| Quote #1
She would notice her; she would improve her; she would detach her from her bad acquaintance, and introduce her into good society; she would form her opinions and her manners. It would be an interesting, and certainly a very kind undertaking; highly becoming her own situation in life, her leisure, and powers. (3.12)
Harriet becomes Emma’s fix-it project out of a strange combination of sympathy and boredom. Emma longs to become an author – of another person’s social reputation.
| Quote #2
Human nature is so well disposed towards those who are in interesting situations, that a young person, who either marries or dies, is sure of being kindly spoken of. (22.1)
With typical irony, Austen’s narrator offers a tongue-in-cheek observation.

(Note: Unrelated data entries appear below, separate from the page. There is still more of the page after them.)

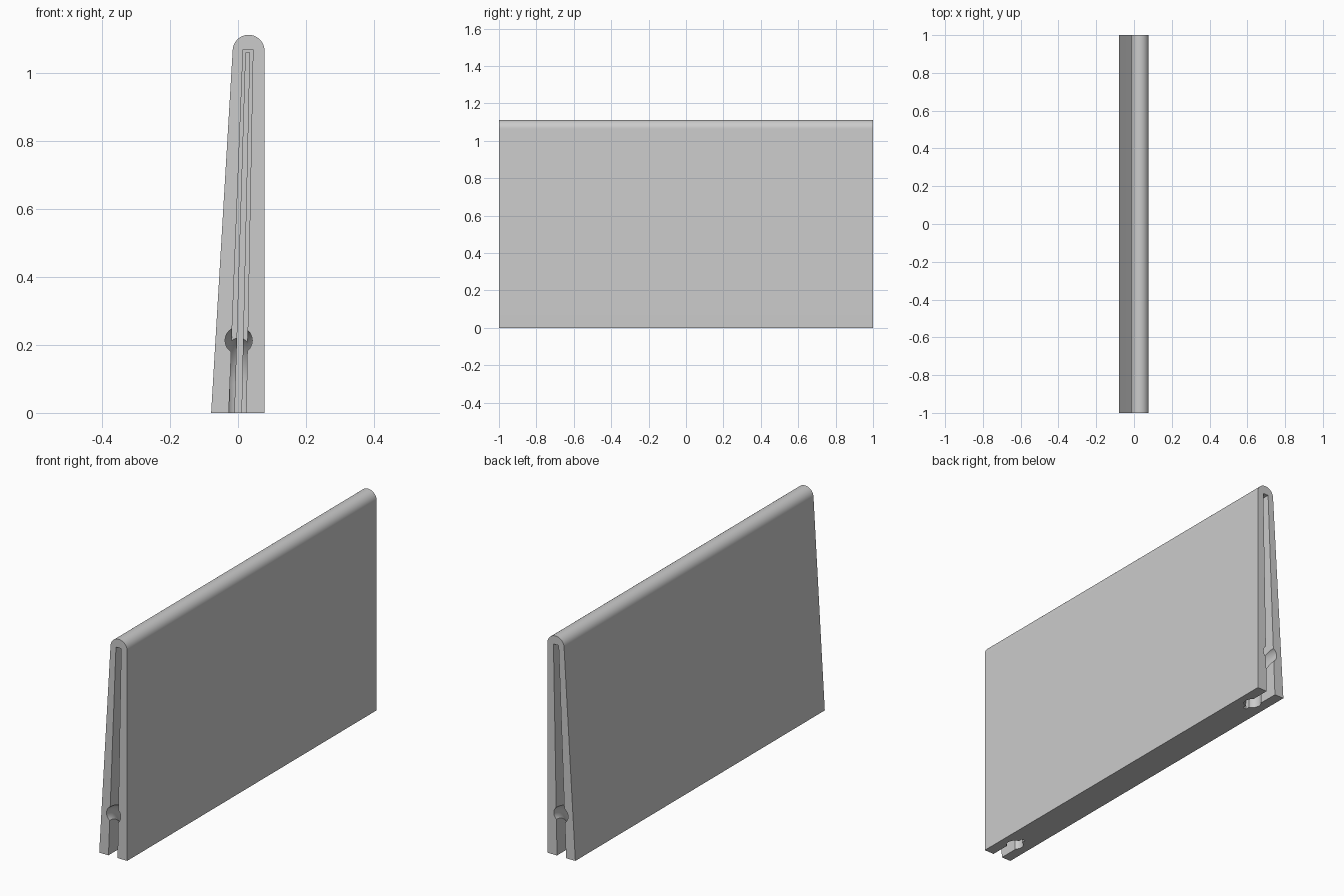
import bpy, bmesh, math
from mathutils import Vector

cube = bpy.data.objects.get("Cube")
if cube:
    bpy.data.objects.remove(cube, do_unlink=True)

grey = bpy.data.materials.new("plain_grey")
grey.use_nodes = True
grey.diffuse_color = (0.6, 0.6, 0.6, 1)
grey.node_tree.nodes["Principled BSDF"].inputs["Base Color"].default_value = grey.diffuse_color


def loft(name, rings):
    """Closed solid through a list of equally long rings of points."""
    bm = bmesh.new()
    loops = [[bm.verts.new(p) for p in ring] for ring in rings]
    n = len(loops[0])
    for a, b in zip(loops, loops[1:]):
        for i in range(n):
            bm.faces.new((a[i], a[(i + 1) % n], b[(i + 1) % n], b[i]))
    bm.faces.new(loops[0])
    bm.faces.new(loops[-1])
    bmesh.ops.recalc_face_normals(bm, faces=bm.faces)
    mesh = bpy.data.meshes.new(name)
    bm.to_mesh(mesh)
    bm.free()
    obj = bpy.data.objects.new(name, mesh)
    mesh.materials.append(grey)
    bpy.context.collection.objects.link(obj)
    return obj


def prism(name, profile, y0, y1):
    return loft(name, [[(x, y, z) for x, z in profile] for y in (y0, y1)])


def tube(name, side, radius):
    """Round channel that enters the end and bends down to the underside."""
    hole_z, bend, x = 0.213, 0.13, 0.002
    path = [(-0.05, hole_z, 0)]
    for i in range(17):
        a = math.pi / 2 * i / 16
        path.append((bend * math.sin(a), hole_z - bend * (1 - math.cos(a)), a))
    path.append((bend, -0.05, math.pi / 2))
    rings = []
    for depth, z, a in path:
        ring = []
        for k in range(32):
            t = math.tau * k / 32
            u, v = radius * math.cos(t), radius * math.sin(t)
            ring.append(Vector((x + u, side * (1 - depth - v * math.sin(a)),
                                z + v * math.cos(a))))
        rings.append(ring)
    return loft(name, rings)


# Tapered body with a rounded top
profile = [(-0.079, 0), (0.078, 0)]
for i in range(25):
    a = math.radians(-0.1 + 176.7 * i / 24)
    profile.append((0.0312 + 0.0468 * math.cos(a), 1.065 + 0.0468 * math.sin(a)))
body = prism("folded_body", profile, -1, 1)

# Leaning slots, fine slits and bent channels at both ends
wide = [(-0.029, -0.05), (0.023, -0.05), (0.044, 1.068), (0.015, 1.068)]
fine = [(-0.011, -0.05), (0.009, -0.05), (0.034, 1.06), (0.023, 1.06)]
cutters = []
for side in (-1, 1):
    cutters.append(prism("slot_cutter", wide, side * 1.05, side * 0.9))
    cutters.append(prism("slit_cutter", fine, side * 1.06, side * 0.81))
    cutters.append(tube("channel_cutter", side, 0.04))

bpy.ops.object.select_all(action='DESELECT')
body.select_set(True)
bpy.context.view_layer.objects.active = body
for cutter in cutters:
    cutter.hide_render = True
    mod = body.modifiers.new("cut", 'BOOLEAN')
    mod.operation = 'DIFFERENCE'
    mod.solver = 'EXACT'
    mod.object = cutter
    bpy.ops.object.modifier_apply(modifier=mod.name)
for cutter in cutters:
    bpy.data.objects.remove(cutter, do_unlink=True)

bpy.ops.object.shade_smooth_by_angle(angle=math.radians(30))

Most people only stop being critical when you’re officially off the market (the marriage market or the life market). And even then, the goodwill doesn’t last too long.
| Quote #3
Warmth and tenderness of heart, with an affectionate, open manner, will beat all the clearness of head in the world, for attraction. […] I mention no names; but happy the man who changes Emma for Harriet! (31.15)
Despite her ego when it comes to match-making (or social hierarchy), Emma’s valuation of her friend is selfless to the point of being misguided